Over the two-year period over 800 Community dialogues were conducted in 800 wards reaching close to 500,000 people. The topics ranged from learning about the local government structure, its functions and corruption to the role of citizens in fighting corruption and building stronger local systems.  The citizens’ concerns ranged from lack of regular village meetings to scarcity of vital medicines and quality health services at the local level. Citizens expressed concerns over lack of accountability, transparency and local participation. Other concerns included interruption, influence peddling and corruption in livelihood systems such as local cashew nut auctions

In contrast to other project, ‘Tungane Pamoja’ adopted a unique approach in where by communities either adopted or planted a tree to symbolize their fight against corruption. In total over 2000 trees were planted. Thereafter communities would sit under the adopted tree or next to the planted tree to discuss about corruption in their village and how to deal with it. Corrupt officials were exposed and accountability demanded. Communities also identified priority areas such as education or health deficits which needed their support so as to develop their village.
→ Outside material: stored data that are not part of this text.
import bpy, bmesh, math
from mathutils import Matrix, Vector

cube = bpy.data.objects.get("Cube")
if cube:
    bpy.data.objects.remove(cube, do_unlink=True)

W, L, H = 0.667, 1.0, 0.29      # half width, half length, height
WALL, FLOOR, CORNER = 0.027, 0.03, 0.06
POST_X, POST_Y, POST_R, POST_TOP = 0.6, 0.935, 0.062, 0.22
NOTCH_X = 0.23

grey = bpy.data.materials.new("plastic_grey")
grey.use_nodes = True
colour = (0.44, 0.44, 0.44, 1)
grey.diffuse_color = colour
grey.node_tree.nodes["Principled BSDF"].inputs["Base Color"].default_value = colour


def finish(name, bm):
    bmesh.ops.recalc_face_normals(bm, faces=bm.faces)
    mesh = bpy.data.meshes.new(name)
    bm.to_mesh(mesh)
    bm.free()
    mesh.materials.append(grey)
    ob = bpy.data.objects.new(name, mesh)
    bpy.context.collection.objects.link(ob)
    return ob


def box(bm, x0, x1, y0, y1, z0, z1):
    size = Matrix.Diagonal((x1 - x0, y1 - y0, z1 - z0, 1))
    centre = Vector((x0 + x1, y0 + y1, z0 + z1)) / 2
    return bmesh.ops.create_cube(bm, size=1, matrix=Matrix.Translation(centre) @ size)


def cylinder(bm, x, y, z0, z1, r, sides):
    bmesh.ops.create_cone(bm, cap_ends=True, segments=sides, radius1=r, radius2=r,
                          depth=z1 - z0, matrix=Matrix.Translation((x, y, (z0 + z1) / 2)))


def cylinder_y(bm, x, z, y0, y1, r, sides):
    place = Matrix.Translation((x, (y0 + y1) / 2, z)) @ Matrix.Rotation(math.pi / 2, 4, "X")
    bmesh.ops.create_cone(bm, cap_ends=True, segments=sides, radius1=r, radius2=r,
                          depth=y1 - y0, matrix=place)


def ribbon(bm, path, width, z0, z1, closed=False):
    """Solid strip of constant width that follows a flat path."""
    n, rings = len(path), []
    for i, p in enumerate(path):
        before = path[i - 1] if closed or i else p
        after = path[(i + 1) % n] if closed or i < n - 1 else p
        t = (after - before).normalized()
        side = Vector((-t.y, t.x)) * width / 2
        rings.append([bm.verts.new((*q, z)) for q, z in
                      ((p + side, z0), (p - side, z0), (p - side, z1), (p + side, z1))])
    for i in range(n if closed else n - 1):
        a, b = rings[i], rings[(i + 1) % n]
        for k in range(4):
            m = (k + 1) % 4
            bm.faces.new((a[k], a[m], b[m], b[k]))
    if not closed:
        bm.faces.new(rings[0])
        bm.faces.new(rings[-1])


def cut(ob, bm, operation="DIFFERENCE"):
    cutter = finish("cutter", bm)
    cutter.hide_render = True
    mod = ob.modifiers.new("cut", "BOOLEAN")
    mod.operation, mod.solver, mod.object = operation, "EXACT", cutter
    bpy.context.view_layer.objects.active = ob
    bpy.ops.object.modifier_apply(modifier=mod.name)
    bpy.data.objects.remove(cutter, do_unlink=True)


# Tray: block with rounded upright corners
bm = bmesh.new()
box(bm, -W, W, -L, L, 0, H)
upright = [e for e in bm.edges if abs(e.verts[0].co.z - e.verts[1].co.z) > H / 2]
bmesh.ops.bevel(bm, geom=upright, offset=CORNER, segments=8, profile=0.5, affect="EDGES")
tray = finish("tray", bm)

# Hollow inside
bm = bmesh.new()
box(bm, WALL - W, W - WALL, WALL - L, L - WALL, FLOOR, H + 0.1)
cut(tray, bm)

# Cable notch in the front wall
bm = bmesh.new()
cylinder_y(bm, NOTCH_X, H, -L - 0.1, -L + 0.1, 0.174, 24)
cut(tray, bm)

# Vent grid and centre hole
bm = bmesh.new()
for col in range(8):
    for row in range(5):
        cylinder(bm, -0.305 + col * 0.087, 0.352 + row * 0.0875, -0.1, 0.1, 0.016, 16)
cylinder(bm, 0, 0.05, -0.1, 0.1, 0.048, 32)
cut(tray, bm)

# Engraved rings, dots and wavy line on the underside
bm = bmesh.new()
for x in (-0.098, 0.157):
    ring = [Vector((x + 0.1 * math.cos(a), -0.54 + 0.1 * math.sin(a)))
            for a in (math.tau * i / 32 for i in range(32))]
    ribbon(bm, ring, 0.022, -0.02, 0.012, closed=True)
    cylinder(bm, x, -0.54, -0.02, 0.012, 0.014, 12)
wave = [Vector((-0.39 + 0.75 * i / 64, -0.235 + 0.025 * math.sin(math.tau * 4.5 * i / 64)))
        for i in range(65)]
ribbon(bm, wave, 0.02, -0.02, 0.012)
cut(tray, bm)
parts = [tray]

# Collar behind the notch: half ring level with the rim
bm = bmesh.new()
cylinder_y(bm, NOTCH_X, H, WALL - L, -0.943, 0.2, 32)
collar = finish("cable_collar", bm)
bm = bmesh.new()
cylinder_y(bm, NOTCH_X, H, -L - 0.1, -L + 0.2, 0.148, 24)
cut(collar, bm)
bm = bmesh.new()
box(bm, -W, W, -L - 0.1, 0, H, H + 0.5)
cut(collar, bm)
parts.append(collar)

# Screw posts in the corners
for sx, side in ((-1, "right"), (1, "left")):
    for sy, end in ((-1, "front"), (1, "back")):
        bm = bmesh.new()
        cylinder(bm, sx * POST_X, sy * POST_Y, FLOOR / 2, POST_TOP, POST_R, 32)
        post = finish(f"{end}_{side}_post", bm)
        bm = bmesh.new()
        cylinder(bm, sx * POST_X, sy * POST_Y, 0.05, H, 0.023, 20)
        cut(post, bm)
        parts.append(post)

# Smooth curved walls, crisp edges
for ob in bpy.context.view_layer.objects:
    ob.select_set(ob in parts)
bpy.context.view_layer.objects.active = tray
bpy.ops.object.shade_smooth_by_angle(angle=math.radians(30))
Corruption was rife at the health centre. We chose to plant the tree in the health centres compound as a reminder to every citizen and staff that corruption was not welcome. Every day they will see it and no doubt change their behaviours.

 The project implementation and monitoring reports enumerated many results of successes but the following could be drawn for future learning.

First, onboarding of partnership with government and relevant government officials before the project starts is vital in successful implementation of accountability projects of this nature. So far, the onboarding the line Ministry for Regional administration and Local Government proved helpful in ensuring that the project was implemented seamlessly

Anti-corruption and accountability projects or interventions such as those implemented under United of our rights project seek to challenge and alter the existing power dynamics in favour of the ordinary citizens. This strategic shift in the axis of power can be uncomfortable in certain instances for corrupt local public officials who as duty bearers nourish on the weak local government accountability systems and ignorant citizens to divert public resources for private gain. In some instances, these corrupt officials will fight back and can frustrate citizens’ efforts. Citizens therefore need constant accompaniment and support to constantly push for accountability

The use of local structures, resources such as conducting meetings under trees and locally available spaces in local language can be helpful in transferring complex concepts such as accountability, corruption to ordinary citizens. The concept of planting and adopting a tree was revolutionary in a way as it helped the local citizens relate corruption with a common item that they see and use on a daily basis.

Communities are motivated and interested to discuss issues which affect their ordinary life situations and problems such as health and education. Linking these directly to corruption can be helpful in explaining the causal and effect relationship between lack of accountability, corruption, exploitation, inequality and poor social service delivery

The Governance and Economic Policy provided the technical support undertaking internal monitoring and results harvesting for this project. The results of this assessment showed and demonstrate that corruption in local governments and at village level can only be addressed when new innovative techniques and strategies directly targeting the ordinary citizens are used.

[1] KAS; Report on the proceedings of the project launch, 24th November, 2017, held at the KAS office, Makuti Hall